Government criticised as ‘unfit to govern’
All the main opposition parties have called for some form of freeze on energy bills, funded by taxing the profits of gas and oil companies.
Labour’s plans involve a windfall tax, used to fund a freeze in energy bills which it says would be worth £1,000 to households.
In the long term, the party has committed to a mass home insulation programme and significant investment in both onshore and offshore wind as part of a wider green energy strategy.
The Labour leadership has repeatedly rebuffed calls for energy firms to be nationalised, stating that this would mean spending money on paying out shareholders at a time of crisis.
However, many figures on the party’s left have publicly called for specific firms to be nationalised, including British Gas, while the Green Party’s plans would see the ‘big five’ energy firms all brought under public ownership.
Shadow Chancellor Rachel Reeves said the Conservatives “now face an urgent choice”.
She said: “They can carry on letting oil and gas companies make huge profits whilst every family suffers with bills rising this winter.
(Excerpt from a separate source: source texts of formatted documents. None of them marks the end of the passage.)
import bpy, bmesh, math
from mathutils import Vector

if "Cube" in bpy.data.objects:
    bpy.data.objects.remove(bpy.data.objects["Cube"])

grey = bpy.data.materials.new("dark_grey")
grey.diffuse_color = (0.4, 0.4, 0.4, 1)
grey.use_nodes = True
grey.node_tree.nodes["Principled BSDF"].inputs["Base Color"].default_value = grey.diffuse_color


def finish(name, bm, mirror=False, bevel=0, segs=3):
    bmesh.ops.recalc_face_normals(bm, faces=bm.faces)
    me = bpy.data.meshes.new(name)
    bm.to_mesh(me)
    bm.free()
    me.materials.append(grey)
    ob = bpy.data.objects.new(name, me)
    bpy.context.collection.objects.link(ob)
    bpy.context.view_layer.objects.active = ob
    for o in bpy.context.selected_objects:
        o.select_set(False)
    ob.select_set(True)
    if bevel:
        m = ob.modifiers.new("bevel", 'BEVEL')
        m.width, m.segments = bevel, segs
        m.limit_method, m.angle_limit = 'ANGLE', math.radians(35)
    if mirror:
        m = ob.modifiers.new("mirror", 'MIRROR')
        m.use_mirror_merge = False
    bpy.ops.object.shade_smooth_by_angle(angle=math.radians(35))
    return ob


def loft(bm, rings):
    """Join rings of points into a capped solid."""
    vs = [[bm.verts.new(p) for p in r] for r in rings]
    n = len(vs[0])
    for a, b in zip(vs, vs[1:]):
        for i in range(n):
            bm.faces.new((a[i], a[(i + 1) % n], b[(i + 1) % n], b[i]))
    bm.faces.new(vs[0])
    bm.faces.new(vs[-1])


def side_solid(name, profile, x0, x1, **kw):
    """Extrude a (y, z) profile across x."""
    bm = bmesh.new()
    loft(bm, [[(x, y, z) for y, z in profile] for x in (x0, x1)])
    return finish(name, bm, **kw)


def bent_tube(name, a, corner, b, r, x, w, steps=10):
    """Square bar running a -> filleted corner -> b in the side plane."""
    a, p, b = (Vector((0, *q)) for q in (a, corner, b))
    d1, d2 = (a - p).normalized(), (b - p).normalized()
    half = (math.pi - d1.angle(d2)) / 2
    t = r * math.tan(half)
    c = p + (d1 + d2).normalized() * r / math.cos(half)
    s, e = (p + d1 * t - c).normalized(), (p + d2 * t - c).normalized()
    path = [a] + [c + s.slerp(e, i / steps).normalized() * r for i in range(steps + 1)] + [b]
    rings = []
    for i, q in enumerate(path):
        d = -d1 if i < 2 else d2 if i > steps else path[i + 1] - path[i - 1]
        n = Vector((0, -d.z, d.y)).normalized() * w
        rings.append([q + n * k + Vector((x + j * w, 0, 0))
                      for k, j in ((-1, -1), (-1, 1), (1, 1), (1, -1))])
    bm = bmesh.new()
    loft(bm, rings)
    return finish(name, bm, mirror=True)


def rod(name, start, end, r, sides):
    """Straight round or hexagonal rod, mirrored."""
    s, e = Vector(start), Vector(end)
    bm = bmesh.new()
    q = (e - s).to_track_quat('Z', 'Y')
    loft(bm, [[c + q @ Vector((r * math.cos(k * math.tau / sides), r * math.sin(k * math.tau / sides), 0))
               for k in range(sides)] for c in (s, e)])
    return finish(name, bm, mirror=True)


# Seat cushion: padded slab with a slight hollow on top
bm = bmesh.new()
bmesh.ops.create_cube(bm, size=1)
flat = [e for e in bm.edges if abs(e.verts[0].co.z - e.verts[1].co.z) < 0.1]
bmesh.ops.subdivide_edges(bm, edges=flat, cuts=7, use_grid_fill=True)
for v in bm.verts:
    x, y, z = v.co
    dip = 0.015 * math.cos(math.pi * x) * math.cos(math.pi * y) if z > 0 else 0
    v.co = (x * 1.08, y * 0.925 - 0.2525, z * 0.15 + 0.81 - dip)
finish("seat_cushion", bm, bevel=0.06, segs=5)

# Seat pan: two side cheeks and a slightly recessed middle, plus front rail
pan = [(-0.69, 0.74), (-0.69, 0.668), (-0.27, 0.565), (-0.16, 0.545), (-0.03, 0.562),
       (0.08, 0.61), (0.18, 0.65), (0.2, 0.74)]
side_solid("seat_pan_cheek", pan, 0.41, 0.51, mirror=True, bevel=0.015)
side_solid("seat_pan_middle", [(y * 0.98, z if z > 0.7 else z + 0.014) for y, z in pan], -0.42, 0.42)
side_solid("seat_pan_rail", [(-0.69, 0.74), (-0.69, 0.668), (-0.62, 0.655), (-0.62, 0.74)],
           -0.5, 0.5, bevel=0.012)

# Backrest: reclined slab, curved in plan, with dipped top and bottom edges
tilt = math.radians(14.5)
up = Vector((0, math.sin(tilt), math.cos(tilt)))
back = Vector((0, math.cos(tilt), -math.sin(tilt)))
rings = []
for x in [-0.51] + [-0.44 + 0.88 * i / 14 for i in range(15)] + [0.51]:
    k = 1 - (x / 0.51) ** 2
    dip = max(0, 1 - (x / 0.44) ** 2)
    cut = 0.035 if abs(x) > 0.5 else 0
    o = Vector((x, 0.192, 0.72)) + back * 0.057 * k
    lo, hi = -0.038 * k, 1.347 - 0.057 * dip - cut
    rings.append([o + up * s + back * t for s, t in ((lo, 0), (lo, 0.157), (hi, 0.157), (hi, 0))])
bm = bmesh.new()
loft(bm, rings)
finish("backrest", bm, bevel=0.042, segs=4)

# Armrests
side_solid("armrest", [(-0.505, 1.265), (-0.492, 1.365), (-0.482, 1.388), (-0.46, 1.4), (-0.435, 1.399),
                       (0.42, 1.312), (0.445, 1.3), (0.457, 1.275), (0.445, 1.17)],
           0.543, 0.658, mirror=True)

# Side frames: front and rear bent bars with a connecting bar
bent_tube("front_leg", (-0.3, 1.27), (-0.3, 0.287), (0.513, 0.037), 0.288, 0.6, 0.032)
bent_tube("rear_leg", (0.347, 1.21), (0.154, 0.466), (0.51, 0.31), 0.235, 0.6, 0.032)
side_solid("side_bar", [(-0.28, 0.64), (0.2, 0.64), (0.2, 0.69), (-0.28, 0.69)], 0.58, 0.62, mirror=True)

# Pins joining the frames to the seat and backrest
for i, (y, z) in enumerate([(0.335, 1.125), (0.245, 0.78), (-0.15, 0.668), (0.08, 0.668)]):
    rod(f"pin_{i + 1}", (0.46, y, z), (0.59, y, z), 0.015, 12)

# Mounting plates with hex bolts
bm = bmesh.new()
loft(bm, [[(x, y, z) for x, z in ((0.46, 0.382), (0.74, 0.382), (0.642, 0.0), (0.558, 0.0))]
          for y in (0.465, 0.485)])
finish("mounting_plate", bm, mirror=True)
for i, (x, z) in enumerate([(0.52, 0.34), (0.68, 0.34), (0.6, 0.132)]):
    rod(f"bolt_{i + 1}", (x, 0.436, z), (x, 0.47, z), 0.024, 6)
“Or they can act now and stop the energy price cap rising, by bringing in a windfall tax on those oil and gas profits.
“People deserve a government that can meet the scale of this national emergency – not this spectacle of a Tory leadership race or a Prime Minister that put his out of office on months ago.
Presenters on breakfast news programmes, shows where Government ministers are usually booked to appear, pointed out the absence to listeners and viewers on Friday morning.
Earlier this week, the Government put up schools minister Will Quince to speak about GCSE results, but no ministers were on any of the main broadcasters on Friday morning to speak about the increase in the energy price cap.
Kate Garraway, one of the presenters on ITV’s Good Morning Britain, urged the Government to put forward a representative to speak to them.
“Who we’re not hearing from so far this morning is the Government themselves,” she said.
“And we would love you to come on and give us some guidance.
“I know there is a leadership election currently there, so there will be issues about who is actually going to be at the helm come the week, 10 days when that decision is made, but we would love to hear from you this morning, because there are a lot of people that want clarity.”
Appearing on BBC Breakfast, Reeves criticised the government for failing to send a minister on to discuss the tariff rise.
“The fact that no Government minister is available to come on your programme today is just appalling.
“They are not here to give assurances, they are not here to set out what they are going to do. That is a dereliction of duty.”
Liberal Democrat leader Sir Ed Davey said that the rise in the energy price cap is “nothing short of a catastrophe” for millions of households.
He said: “The only option is for energy prices to be frozen before these rises wreak havoc on our communities. Then we need a proper plan to be put in place to bring bills down next year.”
“As millions suffer the Conservatives do nothing. No policy from the government, no plan from Liz Truss or Rishi Sunak. They have no idea how much pain these energy prices will cause our country. They are simply unfit to govern.”